Pictures paired with source code:

┌──

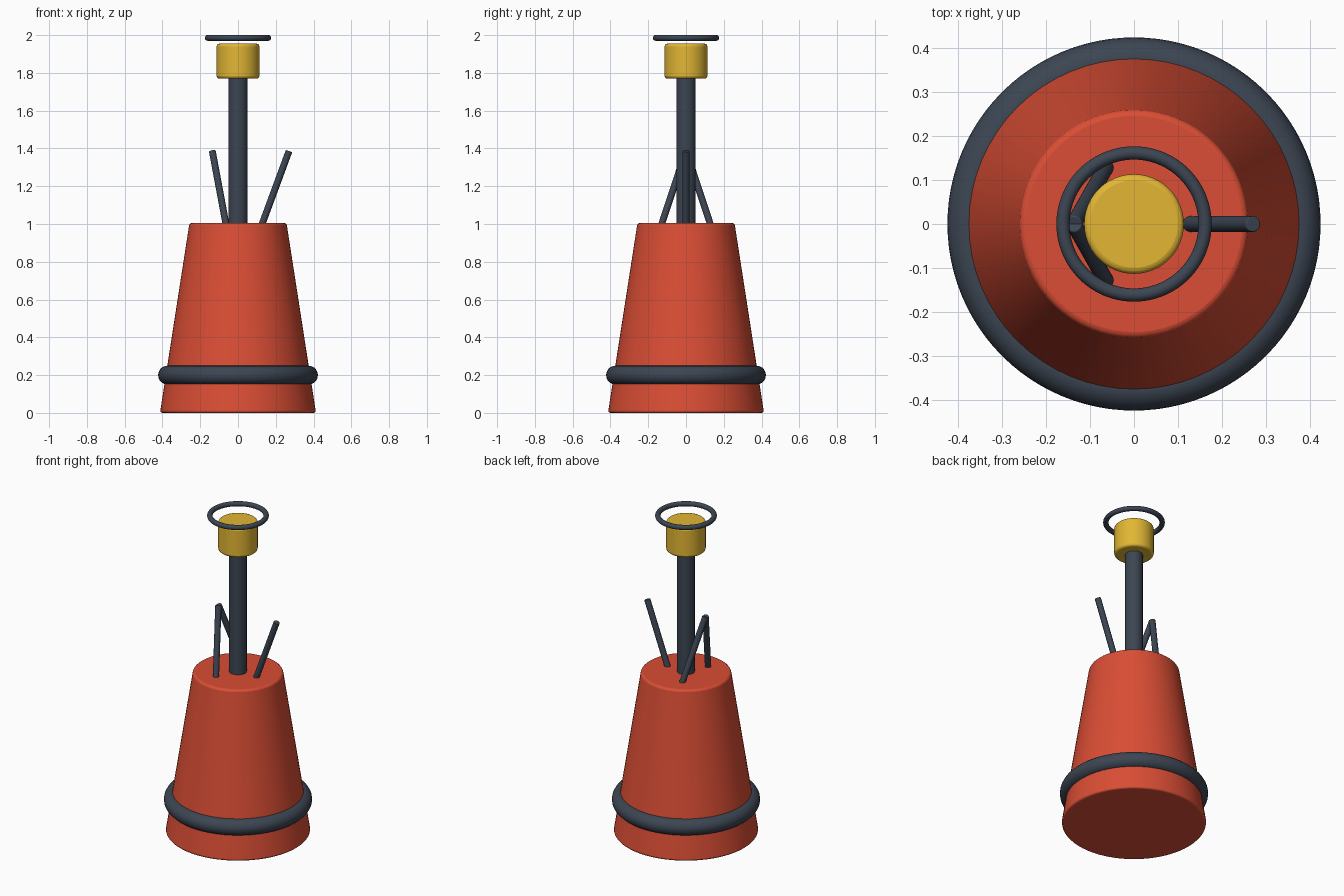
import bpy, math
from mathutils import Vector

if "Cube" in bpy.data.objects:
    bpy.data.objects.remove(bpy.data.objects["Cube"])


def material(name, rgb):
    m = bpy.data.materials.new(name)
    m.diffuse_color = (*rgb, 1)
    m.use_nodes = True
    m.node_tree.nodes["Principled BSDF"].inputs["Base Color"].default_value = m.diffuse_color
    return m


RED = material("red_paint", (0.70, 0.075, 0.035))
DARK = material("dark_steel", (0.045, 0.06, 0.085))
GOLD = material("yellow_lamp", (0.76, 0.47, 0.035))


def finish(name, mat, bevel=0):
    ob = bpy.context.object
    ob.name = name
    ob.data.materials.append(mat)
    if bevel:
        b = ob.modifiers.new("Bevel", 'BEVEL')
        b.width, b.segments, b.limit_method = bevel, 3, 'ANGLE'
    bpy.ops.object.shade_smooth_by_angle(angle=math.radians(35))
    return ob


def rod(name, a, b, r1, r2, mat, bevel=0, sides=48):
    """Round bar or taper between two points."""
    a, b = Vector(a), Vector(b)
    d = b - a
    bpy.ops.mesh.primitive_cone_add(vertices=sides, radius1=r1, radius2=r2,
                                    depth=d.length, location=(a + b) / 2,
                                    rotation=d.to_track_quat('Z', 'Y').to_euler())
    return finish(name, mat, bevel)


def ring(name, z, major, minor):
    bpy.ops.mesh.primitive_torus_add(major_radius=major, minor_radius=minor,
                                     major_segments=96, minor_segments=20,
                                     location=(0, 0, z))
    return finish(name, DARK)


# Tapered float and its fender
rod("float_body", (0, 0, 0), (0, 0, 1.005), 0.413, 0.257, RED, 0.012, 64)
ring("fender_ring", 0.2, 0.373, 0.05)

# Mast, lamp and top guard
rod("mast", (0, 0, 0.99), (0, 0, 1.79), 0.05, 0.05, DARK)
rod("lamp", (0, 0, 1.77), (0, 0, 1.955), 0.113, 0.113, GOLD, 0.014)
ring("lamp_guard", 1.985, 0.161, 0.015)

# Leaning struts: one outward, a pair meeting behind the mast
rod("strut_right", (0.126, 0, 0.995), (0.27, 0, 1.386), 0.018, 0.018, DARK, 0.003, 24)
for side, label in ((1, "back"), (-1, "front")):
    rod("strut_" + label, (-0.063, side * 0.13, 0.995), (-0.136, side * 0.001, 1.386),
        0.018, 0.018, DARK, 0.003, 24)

└──
┌──

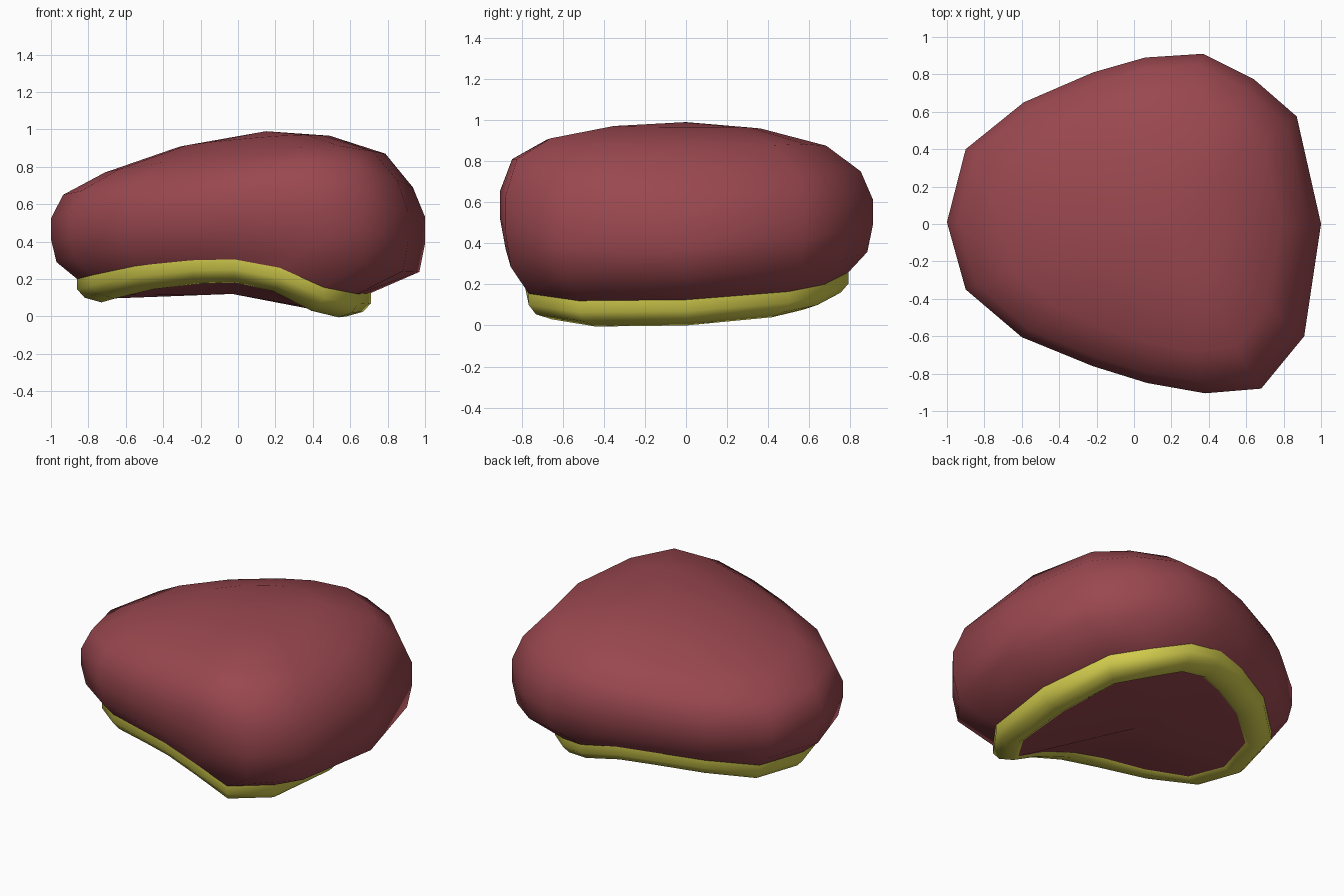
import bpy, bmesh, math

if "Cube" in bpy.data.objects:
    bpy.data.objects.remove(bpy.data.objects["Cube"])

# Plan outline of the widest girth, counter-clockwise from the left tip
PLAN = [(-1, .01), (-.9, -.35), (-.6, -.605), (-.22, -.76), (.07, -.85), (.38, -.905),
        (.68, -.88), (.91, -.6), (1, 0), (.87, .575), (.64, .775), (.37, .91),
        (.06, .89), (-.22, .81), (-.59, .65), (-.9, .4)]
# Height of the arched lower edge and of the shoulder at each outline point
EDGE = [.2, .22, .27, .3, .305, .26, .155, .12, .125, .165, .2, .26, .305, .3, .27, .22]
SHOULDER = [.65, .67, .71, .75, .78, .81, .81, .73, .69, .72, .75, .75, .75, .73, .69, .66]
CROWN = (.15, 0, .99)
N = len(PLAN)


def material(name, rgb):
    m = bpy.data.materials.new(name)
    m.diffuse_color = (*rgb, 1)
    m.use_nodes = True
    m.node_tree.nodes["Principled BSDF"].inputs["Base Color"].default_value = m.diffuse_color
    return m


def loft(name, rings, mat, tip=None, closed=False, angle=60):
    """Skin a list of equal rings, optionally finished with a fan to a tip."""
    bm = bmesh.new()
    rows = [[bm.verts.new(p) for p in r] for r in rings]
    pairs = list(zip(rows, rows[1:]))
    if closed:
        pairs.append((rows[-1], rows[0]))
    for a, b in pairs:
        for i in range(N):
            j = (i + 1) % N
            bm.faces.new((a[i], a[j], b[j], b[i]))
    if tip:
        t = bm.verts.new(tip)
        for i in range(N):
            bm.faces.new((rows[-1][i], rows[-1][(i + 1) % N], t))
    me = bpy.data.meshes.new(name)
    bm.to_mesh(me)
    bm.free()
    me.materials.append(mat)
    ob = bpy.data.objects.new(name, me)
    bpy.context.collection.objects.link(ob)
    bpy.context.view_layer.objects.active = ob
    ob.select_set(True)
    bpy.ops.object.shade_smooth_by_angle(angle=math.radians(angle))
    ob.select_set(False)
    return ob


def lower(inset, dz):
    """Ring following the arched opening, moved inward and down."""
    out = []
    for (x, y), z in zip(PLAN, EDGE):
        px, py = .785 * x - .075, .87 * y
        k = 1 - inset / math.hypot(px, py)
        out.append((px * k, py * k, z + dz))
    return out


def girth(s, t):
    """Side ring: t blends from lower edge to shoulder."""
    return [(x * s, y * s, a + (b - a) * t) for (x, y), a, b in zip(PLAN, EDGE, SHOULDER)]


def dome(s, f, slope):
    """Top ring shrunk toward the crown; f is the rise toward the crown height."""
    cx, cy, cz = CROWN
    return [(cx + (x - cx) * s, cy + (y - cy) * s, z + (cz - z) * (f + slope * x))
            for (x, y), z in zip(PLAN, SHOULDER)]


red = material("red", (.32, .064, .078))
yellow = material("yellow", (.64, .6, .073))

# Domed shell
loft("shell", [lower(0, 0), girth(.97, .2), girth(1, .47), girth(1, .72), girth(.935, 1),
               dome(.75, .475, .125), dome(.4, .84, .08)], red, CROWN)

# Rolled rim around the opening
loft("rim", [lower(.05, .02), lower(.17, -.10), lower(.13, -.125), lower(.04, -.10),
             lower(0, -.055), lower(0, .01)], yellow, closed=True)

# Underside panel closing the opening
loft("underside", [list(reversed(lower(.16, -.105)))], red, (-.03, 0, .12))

└──

## About this task
For each line above that carries the word "objects", copy it out.

## Written answer
if "Cube" in bpy.data.objects:
    bpy.data.objects.remove(bpy.data.objects["Cube"])
if "Cube" in bpy.data.objects:
    bpy.data.objects.remove(bpy.data.objects["Cube"])
    ob = bpy.data.objects.new(name, me)
    bpy.context.collection.objects.link(ob)
    bpy.context.view_layer.objects.active = ob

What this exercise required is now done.